A University of Sussex graduate reaches for the stars after being announced as an astronaut for the European Space Agency.
dr Rosemary Coogan, who has a PhD from the university, has been selected as a “career astronaut” and will fly into space after completing her training.
dr Coogan is one of 17 astronauts selected by ESA from over 20,000 applicants.
dr Stephen Wilkins, Head of Astronomy at the University of Sussex, said: “While he was here, Rose studied star formation and the growth of supermassive black holes in distant galaxies.
“On her graduation I learned that Rose had fought her way through the ESA selection process, so it’s wonderful news that she was successful. In addition to being a strong astrophysicist, Rose has worked hard to develop a variety of skills and traits that make her so well suited to this amazing opportunity.
“To be one of only five professional astronauts chosen from over 20,000 applicants for ESA’s first selection in 13 years is an amazing achievement and all of us in the Astronomy Group at the University of Sussex are incredibly proud.”
dr Coogan is one of only five British astronauts selected and the only astronaut to receive ‘career astronaut’ status.
Successful candidates for the ESA program begin their training in Cologne, Germany, where they complete 12 months of undergraduate training.

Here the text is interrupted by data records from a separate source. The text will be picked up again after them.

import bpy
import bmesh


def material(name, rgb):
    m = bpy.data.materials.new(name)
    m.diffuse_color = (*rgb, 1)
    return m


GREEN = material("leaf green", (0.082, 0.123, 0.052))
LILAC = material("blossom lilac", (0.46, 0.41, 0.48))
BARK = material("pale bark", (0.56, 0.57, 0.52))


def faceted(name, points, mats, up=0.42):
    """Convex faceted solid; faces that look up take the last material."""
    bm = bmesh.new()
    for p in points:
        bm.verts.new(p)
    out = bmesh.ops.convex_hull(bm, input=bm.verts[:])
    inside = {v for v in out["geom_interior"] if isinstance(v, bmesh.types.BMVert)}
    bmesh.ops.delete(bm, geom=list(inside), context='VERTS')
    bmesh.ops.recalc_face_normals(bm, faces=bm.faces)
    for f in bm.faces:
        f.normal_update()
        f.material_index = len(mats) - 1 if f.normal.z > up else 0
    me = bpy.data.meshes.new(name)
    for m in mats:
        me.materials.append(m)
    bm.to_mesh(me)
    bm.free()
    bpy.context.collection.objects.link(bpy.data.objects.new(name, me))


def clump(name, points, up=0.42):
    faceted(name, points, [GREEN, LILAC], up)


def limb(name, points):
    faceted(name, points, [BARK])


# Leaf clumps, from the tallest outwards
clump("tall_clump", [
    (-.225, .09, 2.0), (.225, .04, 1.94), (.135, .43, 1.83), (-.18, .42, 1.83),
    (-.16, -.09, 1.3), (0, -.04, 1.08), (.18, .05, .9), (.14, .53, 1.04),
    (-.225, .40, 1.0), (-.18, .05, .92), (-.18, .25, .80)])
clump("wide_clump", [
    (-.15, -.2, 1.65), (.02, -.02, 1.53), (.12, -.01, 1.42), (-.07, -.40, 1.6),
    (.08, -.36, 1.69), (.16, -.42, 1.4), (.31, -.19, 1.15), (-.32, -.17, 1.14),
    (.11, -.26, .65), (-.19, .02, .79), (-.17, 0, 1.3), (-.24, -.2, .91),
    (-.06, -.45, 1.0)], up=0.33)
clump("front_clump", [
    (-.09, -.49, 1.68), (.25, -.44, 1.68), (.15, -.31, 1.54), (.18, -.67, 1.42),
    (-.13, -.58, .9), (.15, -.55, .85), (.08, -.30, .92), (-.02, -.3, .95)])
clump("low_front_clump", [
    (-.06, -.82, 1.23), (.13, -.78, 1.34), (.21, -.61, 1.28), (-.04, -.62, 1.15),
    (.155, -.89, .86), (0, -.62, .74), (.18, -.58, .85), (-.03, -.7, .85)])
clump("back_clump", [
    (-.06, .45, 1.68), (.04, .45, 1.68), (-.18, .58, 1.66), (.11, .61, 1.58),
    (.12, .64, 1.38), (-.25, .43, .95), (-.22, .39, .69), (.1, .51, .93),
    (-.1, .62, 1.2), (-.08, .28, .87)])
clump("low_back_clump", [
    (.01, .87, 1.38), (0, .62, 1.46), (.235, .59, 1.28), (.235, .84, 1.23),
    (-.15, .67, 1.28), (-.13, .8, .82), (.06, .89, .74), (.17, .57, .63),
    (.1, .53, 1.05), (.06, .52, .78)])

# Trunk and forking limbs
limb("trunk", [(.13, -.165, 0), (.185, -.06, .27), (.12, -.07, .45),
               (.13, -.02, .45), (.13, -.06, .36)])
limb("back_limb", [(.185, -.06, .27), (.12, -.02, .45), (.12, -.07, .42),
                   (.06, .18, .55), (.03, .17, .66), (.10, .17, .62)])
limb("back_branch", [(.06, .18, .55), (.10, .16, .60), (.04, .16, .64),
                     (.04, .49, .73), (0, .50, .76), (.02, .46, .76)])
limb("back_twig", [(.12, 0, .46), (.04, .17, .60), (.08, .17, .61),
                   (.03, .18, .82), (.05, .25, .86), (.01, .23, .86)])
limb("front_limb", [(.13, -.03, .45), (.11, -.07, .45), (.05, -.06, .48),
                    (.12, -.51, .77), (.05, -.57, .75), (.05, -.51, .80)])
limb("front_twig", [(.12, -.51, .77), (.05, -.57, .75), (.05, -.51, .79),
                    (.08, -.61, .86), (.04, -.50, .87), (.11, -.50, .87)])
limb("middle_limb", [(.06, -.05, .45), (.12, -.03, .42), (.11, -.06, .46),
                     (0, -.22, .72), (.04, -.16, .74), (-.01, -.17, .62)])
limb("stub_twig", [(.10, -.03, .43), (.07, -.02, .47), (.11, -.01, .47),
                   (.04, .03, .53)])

Once assigned to a space mission, they undergo task-specific training prior to their mission to the International Space Station.
Rosemary Coogan from the United Kingdom joins the Class of 2022 as a professional astronaut. #ESAastro2022
— ESA (@esa) November 23, 2022
dr Mark Sargent, former supervisor of Dr. Coogan at the University of Sussex, said: “From the moment Rose contacted me to inquire about PhD opportunities, it was clear that she had a deep-rooted curiosity and a strong desire for outer space, our cosmic origins on a fundamental level understand level.
“It’s fantastic that she now has the opportunity to continue this journey by going into space herself.”
dr Coogan’s doctoral research focused on star formation and supermassive black holes.
https://www.theargus.co.uk/news/23148520.esa-astronauts-includes-former-university-sussex-graduate/?ref=rss The ESA astronauts include a former University of Sussex graduate